Close on the heels of the Bainbridge Island showing of “Against the Tide,” a movie chronicling the demise of the once-colorful at-anchor liveaboard community in Bainbridge’s Eagle Harbor, the city of Bainbridge Island has announced the availability of eight spots in the open water marina that was created in the wake of the controversy.
The open water marina, the only one of its kind in Washington State, was the compromise created between the city and the state Department of Natural Resources (DNR) in order to accommodate some number of liveaboard boats in the harbor while still complying with DNR lease regulations. DNR controls the state-owned aquatic lands under much of Washington’s waterways, and under its rules, boats generally may not anchor longer than thirty days in one location.
After a five year process set in motion by a private citizen’s group suing DNR to enforce the thirty day restriction in Eagle Harbor, the city agreed to lease the harbor under terms which would allow it to sub-lease permanent spaces to individual tenants for year-round moorage.
Today, a total of sixteen spaces are available, but the tenancy has dropped to only eight occupants. The city is now accepting applications to fill the other eight available spaces. There are spaces available both on the lineal mooring system and on fore-and-aft moorings set throughout the harbor. Rates start at an extremely reasonable $100 per month; the tenant also is required to keep a minimum of $300,000 of liability insurance on their vessel. The term of the lease is one year.

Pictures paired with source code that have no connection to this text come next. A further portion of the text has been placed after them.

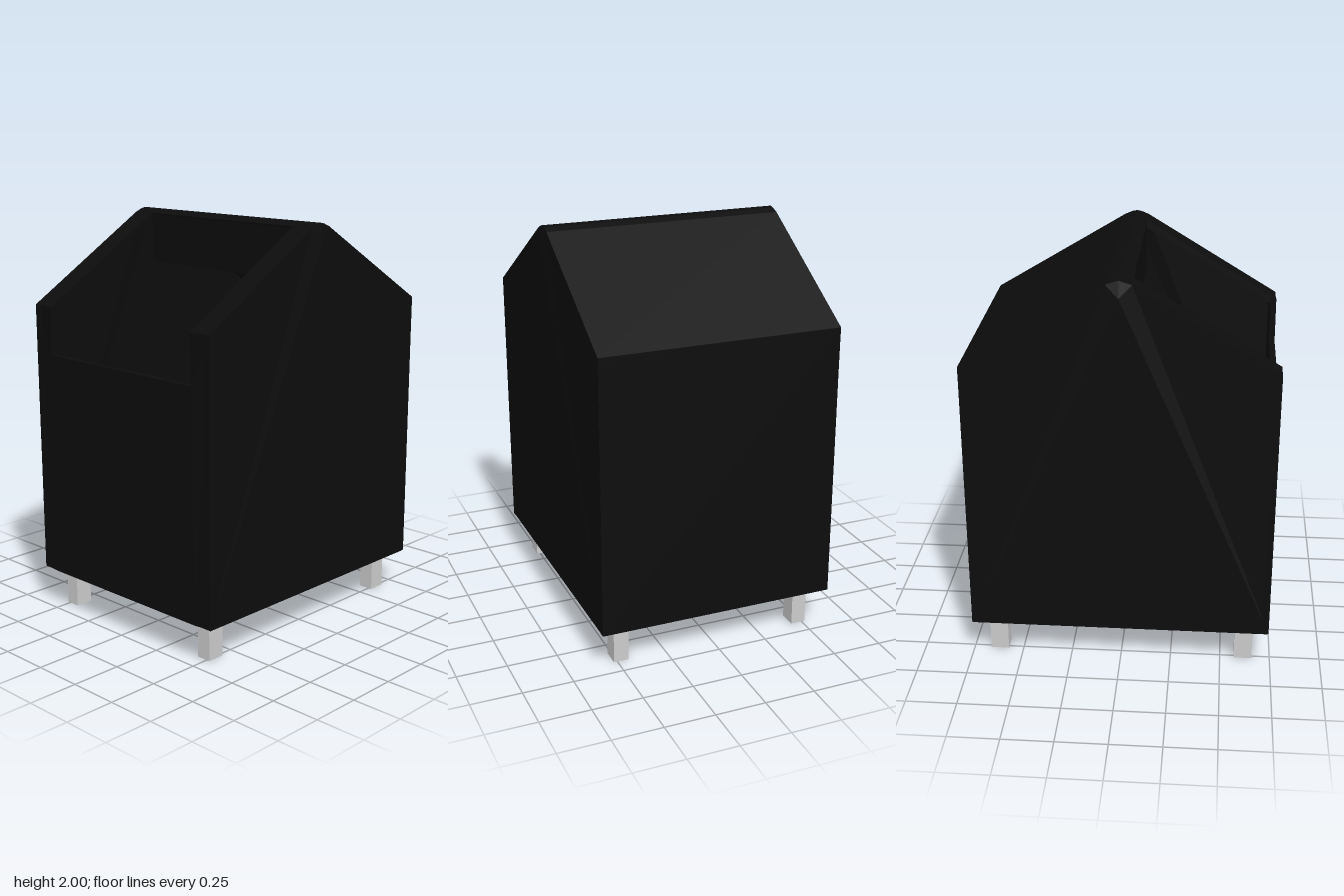
import * as THREE from 'three';

const black = new THREE.MeshStandardMaterial({ color: 0x0c0c0c, side: THREE.DoubleSide });
const grey = new THREE.MeshStandardMaterial({ color: 0xcccccc });

const WALL = 0.03;
const HALF_W = 0.6; // half width of the body
const OPEN_W = 0.48; // half width of the opening

const outline = (points) => new THREE.Shape(points.map(([a, b]) => new THREE.Vector2(a, b)));

// Extrudes a (z, y) outline along x, centred on x.
function profileAlongX(points, width, x = 0) {
  const geo = new THREE.ExtrudeGeometry(outline(points), { depth: width, bevelEnabled: false });
  return geo.translate(0, 0, -width / 2).rotateY(-Math.PI / 2).translate(x, 0, 0);
}

// Moves every vertex by a rule and renews the flat normals.
function bend(geo, rule) {
  const pos = geo.attributes.position;
  const v = new THREE.Vector3();
  for (let i = 0; i < pos.count; i++) {
    v.fromBufferAttribute(pos, i);
    rule(v);
    pos.setXYZ(i, v.x, v.y, v.z);
  }
  geo.computeVertexNormals();
  return geo;
}

export function createModel() {
  const group = new THREE.Group();
  const add = (name, geo, material = black) => {
    const mesh = new THREE.Mesh(geo, material);
    mesh.name = name;
    group.add(mesh);
  };

  // Gabled side walls, each in two halves that swell outward at the middle
  for (const side of [-1, 1]) {
    for (const end of [-1, 1]) {
      const half = [[0, 0.2], [0.735, 0.2], [0.738, 1.57], [0.06, 1.98], [0, 2], [0, 1.92]]
        .map(([z, y]) => [z * end, y]);
      const geo = profileAlongX(half, WALL, side * (HALF_W - WALL / 2));
      bend(geo, (v) => {
        if (Math.abs(v.z) < 0.001 && v.y > 0.3 && v.y < 1.95) v.x += side * 0.015;
        if (v.y < 0.3) v.x -= side * 0.003;
      });
      add(side > 0 ? 'leftSideWall' : 'rightSideWall', geo);
    }
  }

  // Front wall with the lower part of the opening cut from its top edge
  const front = new THREE.ExtrudeGeometry(outline([
    [-HALF_W, 0.2], [-0.5, 0.2], [0.5, 0.2], [HALF_W, 0.2], [HALF_W, 1.57], [OPEN_W, 1.57],
    [0.49, 1.33], [-0.49, 1.33], [-OPEN_W, 1.57], [-HALF_W, 1.57],
  ]), { depth: WALL, bevelEnabled: false }).translate(0, 0, 0.71);
  add('frontWall', bend(front, (v) => {
    if (Math.abs(v.x) > 0.55) { v.z -= 0.012; v.x *= 0.998; }
    if (v.y > 1.2 && v.y < 1.4) v.z += 0.002;
  }));

  // Back wall and floor
  add('backWall', new THREE.BoxGeometry(1.196, 1.37, WALL).translate(0, 0.885, -0.725));
  add('floor', new THREE.BoxGeometry(1.19, WALL, 1.46).translate(0, 0.212, 0));

  // Rear roof slope, with the rounded ridge carried over to the opening
  add('rearRoof', profileAlongX([
    [-0.74, 1.57], [-0.06, 1.98], [-0.025, 1.995], [0, 2], [0.025, 1.995], [0.06, 1.98],
    [0.05, 1.945], [0, 1.96], [-0.05, 1.945], [-0.74, 1.535],
  ], 1.198));

  // Sloping strips on both sides of the opening
  for (const side of [-1, 1]) {
    add('frontRoofStrip', profileAlongX(
      [[0.738, 1.57], [0.06, 1.98], [0.04, 1.95], [0.71, 1.545]],
      HALF_W - OPEN_W - 0.001, side * (HALF_W + OPEN_W) / 2,
    ));
  }

  // Lip hanging from the ridge at the back of the opening
  add('openingLip', new THREE.BoxGeometry(OPEN_W * 2, 0.245, WALL).translate(0, 1.8525, 0.042));

  // Four square legs
  for (const x of [-0.48, 0.48]) {
    for (const z of [-0.62, 0.615]) {
      add('leg', new THREE.BoxGeometry(0.075, 0.21, 0.09).translate(x, 0.105, z), grey);
    }
  }

  return group;
}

Applications, a map of the marina, and the terms of the sublease can be downloaded from the city website here.
Applications are due by 4pm, December 2, 2013.